── DATA PROVIDED

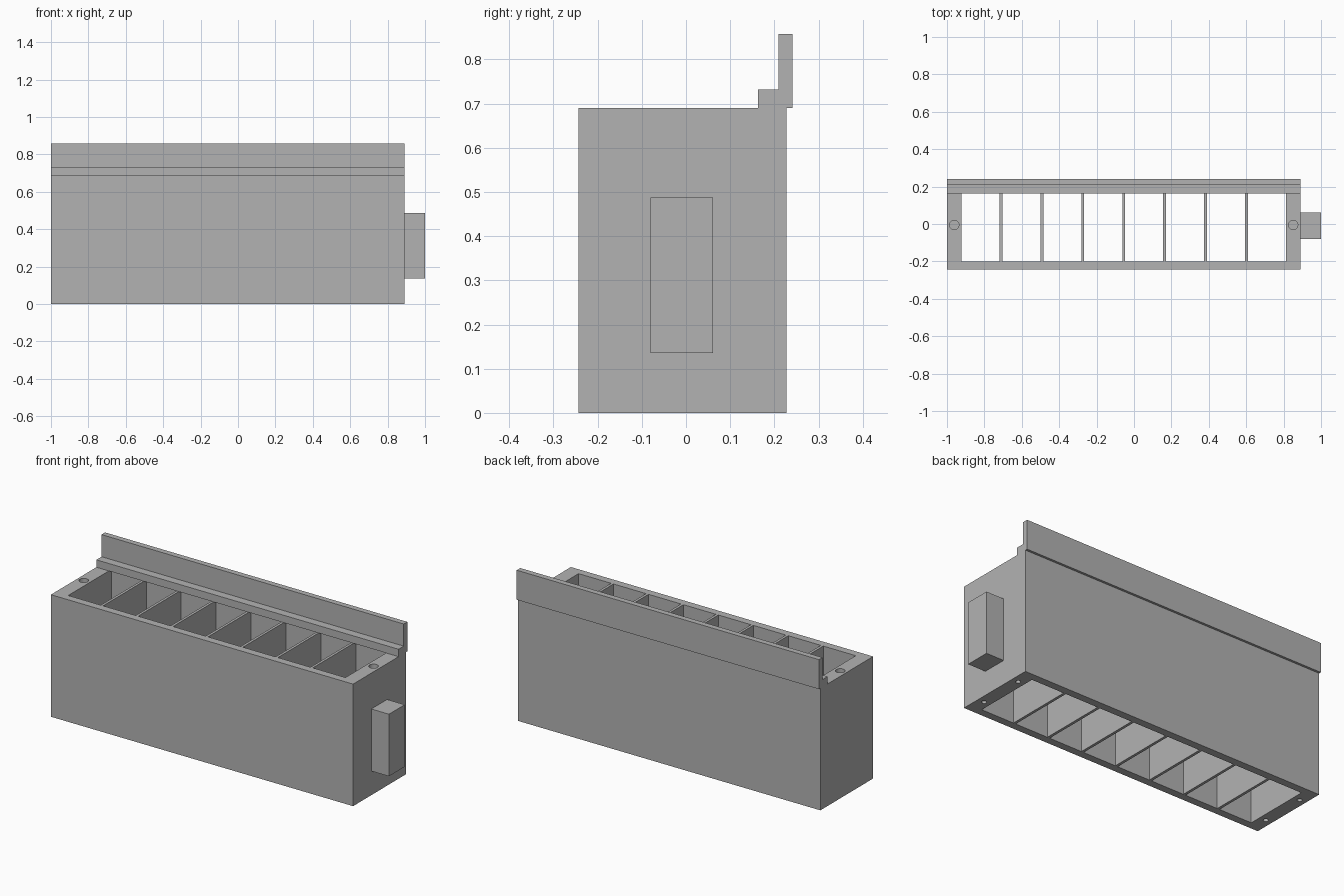
import bpy
import bmesh
from mathutils import Matrix

if "Cube" in bpy.data.objects:
    bpy.data.objects.remove(bpy.data.objects["Cube"], do_unlink=True)

grey = bpy.data.materials.new("plain grey")
grey.use_nodes = True
colour = (0.45, 0.45, 0.45, 1)
grey.diffuse_color = colour
grey.node_tree.nodes["Principled BSDF"].inputs["Base Color"].default_value = colour

LEFT, RIGHT = -1.0, 0.89
FRONT, BACK = -0.243, 0.228
HEIGHT = 0.69


def add_box(bm, x0, x1, y0, y1, z0, z1):
    size = Matrix.Diagonal((x1 - x0, y1 - y0, z1 - z0, 1))
    centre = Matrix.Translation(((x0 + x1) / 2, (y0 + y1) / 2, (z0 + z1) / 2))
    bmesh.ops.create_cube(bm, size=1, matrix=centre @ size)


def add_drill(bm, x, y, z, radius, depth):
    bmesh.ops.create_cone(bm, cap_ends=True, segments=24, radius1=radius, radius2=radius,
                          depth=depth * 2, matrix=Matrix.Translation((x, y, z)))


def make_object(name, bm):
    bmesh.ops.recalc_face_normals(bm, faces=bm.faces)
    mesh = bpy.data.meshes.new(name)
    bm.to_mesh(mesh)
    bm.free()
    mesh.materials.append(grey)
    obj = bpy.data.objects.new(name, mesh)
    bpy.context.collection.objects.link(obj)
    return obj


# Solid housing
bm = bmesh.new()
add_box(bm, LEFT, RIGHT, FRONT, BACK, 0, HEIGHT)
housing = make_object("housing", bm)

# Cutter: a row of eight open cells, plus blind screw holes in the end walls
bm = bmesh.new()
first, last, cells, divider = -0.922, 0.812, 8, 0.015
width = (last - first - divider * (cells - 1)) / cells
for i in range(cells):
    x = first + i * (width + divider)
    add_box(bm, x, x + width, -0.2, 0.185, -0.1, HEIGHT + 0.1)
for x in (-0.961, 0.851):
    add_drill(bm, x, -0.005, HEIGHT, 0.025, 0.1)
    for y in (-0.135, 0.125):
        add_drill(bm, x, y, 0, 0.013, 0.1)
cutter = make_object("cell_cutter", bm)
cutter.hide_render = True

cut = housing.modifiers.new("cells", "BOOLEAN")
cut.operation = "DIFFERENCE"
cut.solver = "EXACT"
cut.object = cutter
bpy.context.view_layer.objects.active = housing
bpy.ops.object.modifier_apply(modifier=cut.name)
bpy.data.objects.remove(cutter, do_unlink=True)

# Stepped rail along the back edge
bm = bmesh.new()
ledge, lip, outer = 0.163, 0.209, 0.241
step, top = 0.732, 0.857
profile = [(ledge, HEIGHT), (outer, HEIGHT), (outer, top),
           (lip, top), (lip, step), (ledge, step)]
face = bm.faces.new([bm.verts.new((LEFT, y, z)) for y, z in profile])
side = bmesh.ops.extrude_face_region(bm, geom=[face])
bmesh.ops.translate(bm, vec=(RIGHT - LEFT, 0, 0),
                    verts=[v for v in side["geom"] if isinstance(v, bmesh.types.BMVert)])
make_object("back_rail", bm)

# Block on the end wall
bm = bmesh.new()
add_box(bm, RIGHT, 1, -0.08, 0.061, 0.136, 0.487)
make_object("end_block", bm)
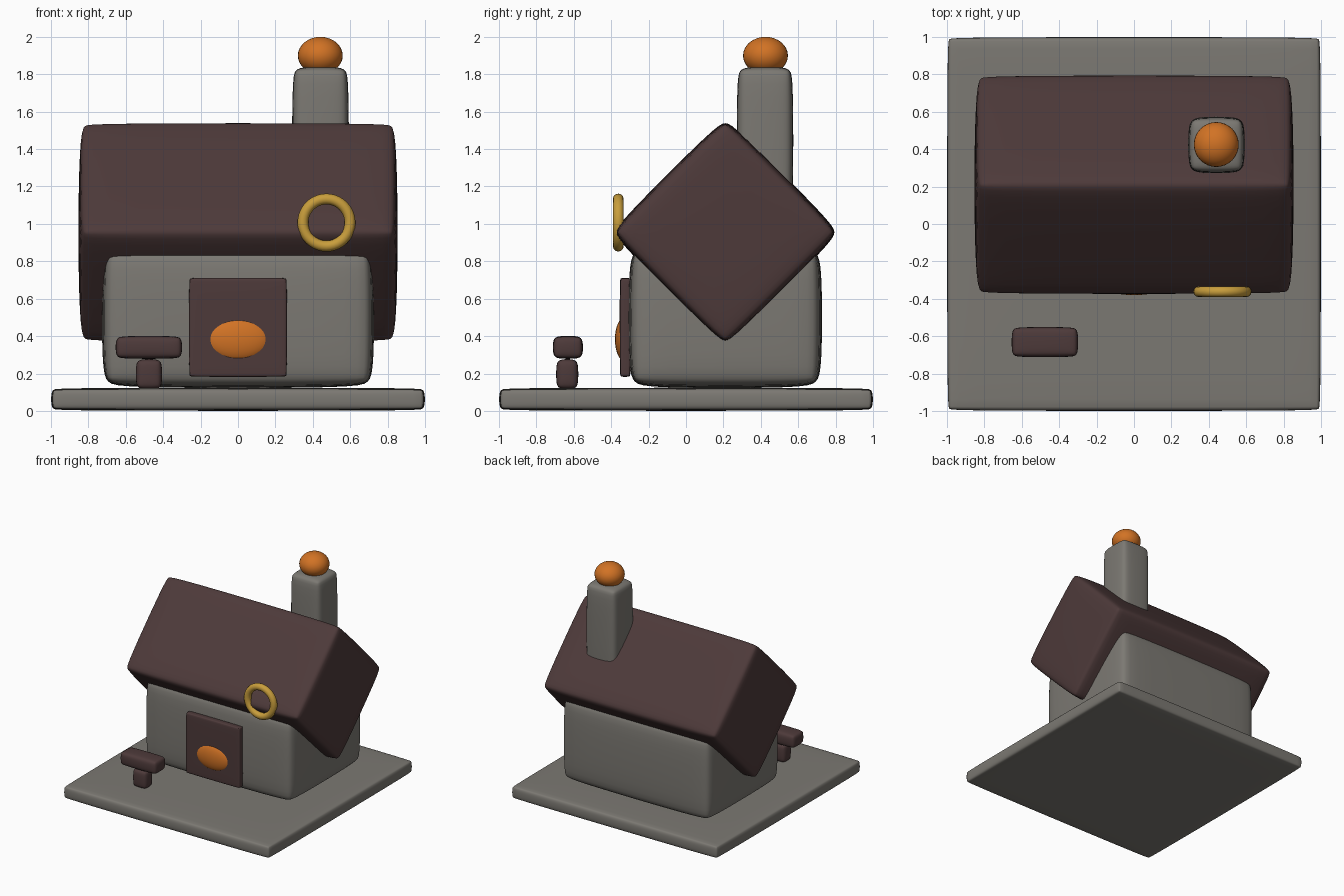
import bpy, math

if "Cube" in bpy.data.objects:
    bpy.data.objects.remove(bpy.data.objects["Cube"])


def material(name, rgb):
    m = bpy.data.materials.new(name)
    m.diffuse_color = (*rgb, 1)
    m.use_nodes = True
    m.node_tree.nodes["Principled BSDF"].inputs["Base Color"].default_value = m.diffuse_color
    return m


STONE = material("warm grey stone", (0.20, 0.19, 0.17))
BROWN = material("dark brown wood", (0.075, 0.042, 0.042))
ORANGE = material("orange", (0.64, 0.17, 0.018))
GOLD = material("gold", (0.58, 0.34, 0.045))


def finish(name, mat):
    ob = bpy.context.object
    ob.name = name
    ob.data.materials.append(mat)
    ob.data.shade_smooth()
    return ob


def soft_box(name, lo, hi, mat, round_width, tilt=0):
    """Pillowy box filling the bounds lo..hi before tilting around x."""
    size = [b - a for a, b in zip(lo, hi)]
    centre = [(a + b) / 2 for a, b in zip(lo, hi)]
    bpy.ops.mesh.primitive_cube_add(size=1, location=centre)
    ob = finish(name, mat)
    for v in ob.data.vertices:
        v.co = [c * s for c, s in zip(v.co, size)]
    bevel = ob.modifiers.new("soft edges", "BEVEL")
    bevel.width, bevel.segments = round_width, 2
    sub = ob.modifiers.new("smooth", "SUBSURF")
    sub.levels = sub.render_levels = 2
    # Restore the full size lost to smoothing
    bpy.context.view_layer.update()
    ob.scale = [s / d for s, d in zip(size, ob.dimensions)]
    ob.rotation_euler.x = tilt
    return ob


def ellipsoid(name, centre, radii, mat):
    bpy.ops.mesh.primitive_uv_sphere_add(segments=32, ring_count=16, radius=1, location=centre)
    ob = finish(name, mat)
    ob.scale = radii
    return ob


# Ground slab and house
soft_box("ground_slab", (-1, -1, 0), (1, 1, 0.125), STONE, 0.035)
soft_box("house_walls", (-0.73, -0.31, 0.12), (0.73, 0.73, 0.88), STONE, 0.10)

# Square-section roof turned on its edge
h = 0.44
soft_box("roof", (-0.855, 0.21 - h, 0.955 - h), (0.855, 0.21 + h, 0.955 + h),
         BROWN, 0.075, math.radians(45))

# Chimney with ball cap
soft_box("chimney", (0.288, 0.27, 1.05), (0.594, 0.575, 1.842), STONE, 0.06)
ellipsoid("chimney_ball", (0.44, 0.425, 1.9), (0.12, 0.12, 0.1), ORANGE)

# Door with oval boss
soft_box("door", (-0.262, -0.355, 0.182), (0.262, -0.295, 0.712), BROWN, 0.015)
ellipsoid("door_oval", (0, -0.33, 0.383), (0.17, 0.05, 0.115), ORANGE)

# Ring on the eave
bpy.ops.mesh.primitive_torus_add(location=(0.473, -0.362, 1.007), rotation=(math.pi / 2, 0, 0),
                                 major_radius=0.126, minor_radius=0.029,
                                 major_segments=40, minor_segments=12)
finish("eave_ring", GOLD)

# Small bench on a post
soft_box("bench_post", (-0.547, -0.695, 0.115), (-0.405, -0.575, 0.278), BROWN, 0.035)
soft_box("bench_top", (-0.655, -0.713, 0.278), (-0.298, -0.55, 0.402), BROWN, 0.035)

────

= ACTION ITEM =
Each record is to be restated word for word; no picture goes in.

= OUTPUT =
import bpy
import bmesh
from mathutils import Matrix

if "Cube" in bpy.data.objects:
    bpy.data.objects.remove(bpy.data.objects["Cube"], do_unlink=True)

grey = bpy.data.materials.new("plain grey")
grey.use_nodes = True
colour = (0.45, 0.45, 0.45, 1)
grey.diffuse_color = colour
grey.node_tree.nodes["Principled BSDF"].inputs["Base Color"].default_value = colour

LEFT, RIGHT = -1.0, 0.89
FRONT, BACK = -0.243, 0.228
HEIGHT = 0.69


def add_box(bm, x0, x1, y0, y1, z0, z1):
    size = Matrix.Diagonal((x1 - x0, y1 - y0, z1 - z0, 1))
    centre = Matrix.Translation(((x0 + x1) / 2, (y0 + y1) / 2, (z0 + z1) / 2))
    bmesh.ops.create_cube(bm, size=1, matrix=centre @ size)


def add_drill(bm, x, y, z, radius, depth):
    bmesh.ops.create_cone(bm, cap_ends=True, segments=24, radius1=radius, radius2=radius,
                          depth=depth * 2, matrix=Matrix.Translation((x, y, z)))


def make_object(name, bm):
    bmesh.ops.recalc_face_normals(bm, faces=bm.faces)
    mesh = bpy.data.meshes.new(name)
    bm.to_mesh(mesh)
    bm.free()
    mesh.materials.append(grey)
    obj = bpy.data.objects.new(name, mesh)
    bpy.context.collection.objects.link(obj)
    return obj


# Solid housing
bm = bmesh.new()
add_box(bm, LEFT, RIGHT, FRONT, BACK, 0, HEIGHT)
housing = make_object("housing", bm)

# Cutter: a row of eight open cells, plus blind screw holes in the end walls
bm = bmesh.new()
first, last, cells, divider = -0.922, 0.812, 8, 0.015
width = (last - first - divider * (cells - 1)) / cells
for i in range(cells):
    x = first + i * (width + divider)
    add_box(bm, x, x + width, -0.2, 0.185, -0.1, HEIGHT + 0.1)
for x in (-0.961, 0.851):
    add_drill(bm, x, -0.005, HEIGHT, 0.025, 0.1)
    for y in (-0.135, 0.125):
        add_drill(bm, x, y, 0, 0.013, 0.1)
cutter = make_object("cell_cutter", bm)
cutter.hide_render = True

cut = housing.modifiers.new("cells", "BOOLEAN")
cut.operation = "DIFFERENCE"
cut.solver = "EXACT"
cut.object = cutter
bpy.context.view_layer.objects.active = housing
bpy.ops.object.modifier_apply(modifier=cut.name)
bpy.data.objects.remove(cutter, do_unlink=True)

# Stepped rail along the back edge
bm = bmesh.new()
ledge, lip, outer = 0.163, 0.209, 0.241
step, top = 0.732, 0.857
profile = [(ledge, HEIGHT), (outer, HEIGHT), (outer, top),
           (lip, top), (lip, step), (ledge, step)]
face = bm.faces.new([bm.verts.new((LEFT, y, z)) for y, z in profile])
side = bmesh.ops.extrude_face_region(bm, geom=[face])
bmesh.ops.translate(bm, vec=(RIGHT - LEFT, 0, 0),
                    verts=[v for v in side["geom"] if isinstance(v, bmesh.types.BMVert)])
make_object("back_rail", bm)

# Block on the end wall
bm = bmesh.new()
add_box(bm, RIGHT, 1, -0.08, 0.061, 0.136, 0.487)
make_object("end_block", bm)
import bpy, math

if "Cube" in bpy.data.objects:
    bpy.data.objects.remove(bpy.data.objects["Cube"])


def material(name, rgb):
    m = bpy.data.materials.new(name)
    m.diffuse_color = (*rgb, 1)
    m.use_nodes = True
    m.node_tree.nodes["Principled BSDF"].inputs["Base Color"].default_value = m.diffuse_color
    return m


STONE = material("warm grey stone", (0.20, 0.19, 0.17))
BROWN = material("dark brown wood", (0.075, 0.042, 0.042))
ORANGE = material("orange", (0.64, 0.17, 0.018))
GOLD = material("gold", (0.58, 0.34, 0.045))


def finish(name, mat):
    ob = bpy.context.object
    ob.name = name
    ob.data.materials.append(mat)
    ob.data.shade_smooth()
    return ob


def soft_box(name, lo, hi, mat, round_width, tilt=0):
    """Pillowy box filling the bounds lo..hi before tilting around x."""
    size = [b - a for a, b in zip(lo, hi)]
    centre = [(a + b) / 2 for a, b in zip(lo, hi)]
    bpy.ops.mesh.primitive_cube_add(size=1, location=centre)
    ob = finish(name, mat)
    for v in ob.data.vertices:
        v.co = [c * s for c, s in zip(v.co, size)]
    bevel = ob.modifiers.new("soft edges", "BEVEL")
    bevel.width, bevel.segments = round_width, 2
    sub = ob.modifiers.new("smooth", "SUBSURF")
    sub.levels = sub.render_levels = 2
    # Restore the full size lost to smoothing
    bpy.context.view_layer.update()
    ob.scale = [s / d for s, d in zip(size, ob.dimensions)]
    ob.rotation_euler.x = tilt
    return ob


def ellipsoid(name, centre, radii, mat):
    bpy.ops.mesh.primitive_uv_sphere_add(segments=32, ring_count=16, radius=1, location=centre)
    ob = finish(name, mat)
    ob.scale = radii
    return ob


# Ground slab and house
soft_box("ground_slab", (-1, -1, 0), (1, 1, 0.125), STONE, 0.035)
soft_box("house_walls", (-0.73, -0.31, 0.12), (0.73, 0.73, 0.88), STONE, 0.10)

# Square-section roof turned on its edge
h = 0.44
soft_box("roof", (-0.855, 0.21 - h, 0.955 - h), (0.855, 0.21 + h, 0.955 + h),
         BROWN, 0.075, math.radians(45))

# Chimney with ball cap
soft_box("chimney", (0.288, 0.27, 1.05), (0.594, 0.575, 1.842), STONE, 0.06)
ellipsoid("chimney_ball", (0.44, 0.425, 1.9), (0.12, 0.12, 0.1), ORANGE)

# Door with oval boss
soft_box("door", (-0.262, -0.355, 0.182), (0.262, -0.295, 0.712), BROWN, 0.015)
ellipsoid("door_oval", (0, -0.33, 0.383), (0.17, 0.05, 0.115), ORANGE)

# Ring on the eave
bpy.ops.mesh.primitive_torus_add(location=(0.473, -0.362, 1.007), rotation=(math.pi / 2, 0, 0),
                                 major_radius=0.126, minor_radius=0.029,
                                 major_segments=40, minor_segments=12)
finish("eave_ring", GOLD)

# Small bench on a post
soft_box("bench_post", (-0.547, -0.695, 0.115), (-0.405, -0.575, 0.278), BROWN, 0.035)
soft_box("bench_top", (-0.655, -0.713, 0.278), (-0.298, -0.55, 0.402), BROWN, 0.035)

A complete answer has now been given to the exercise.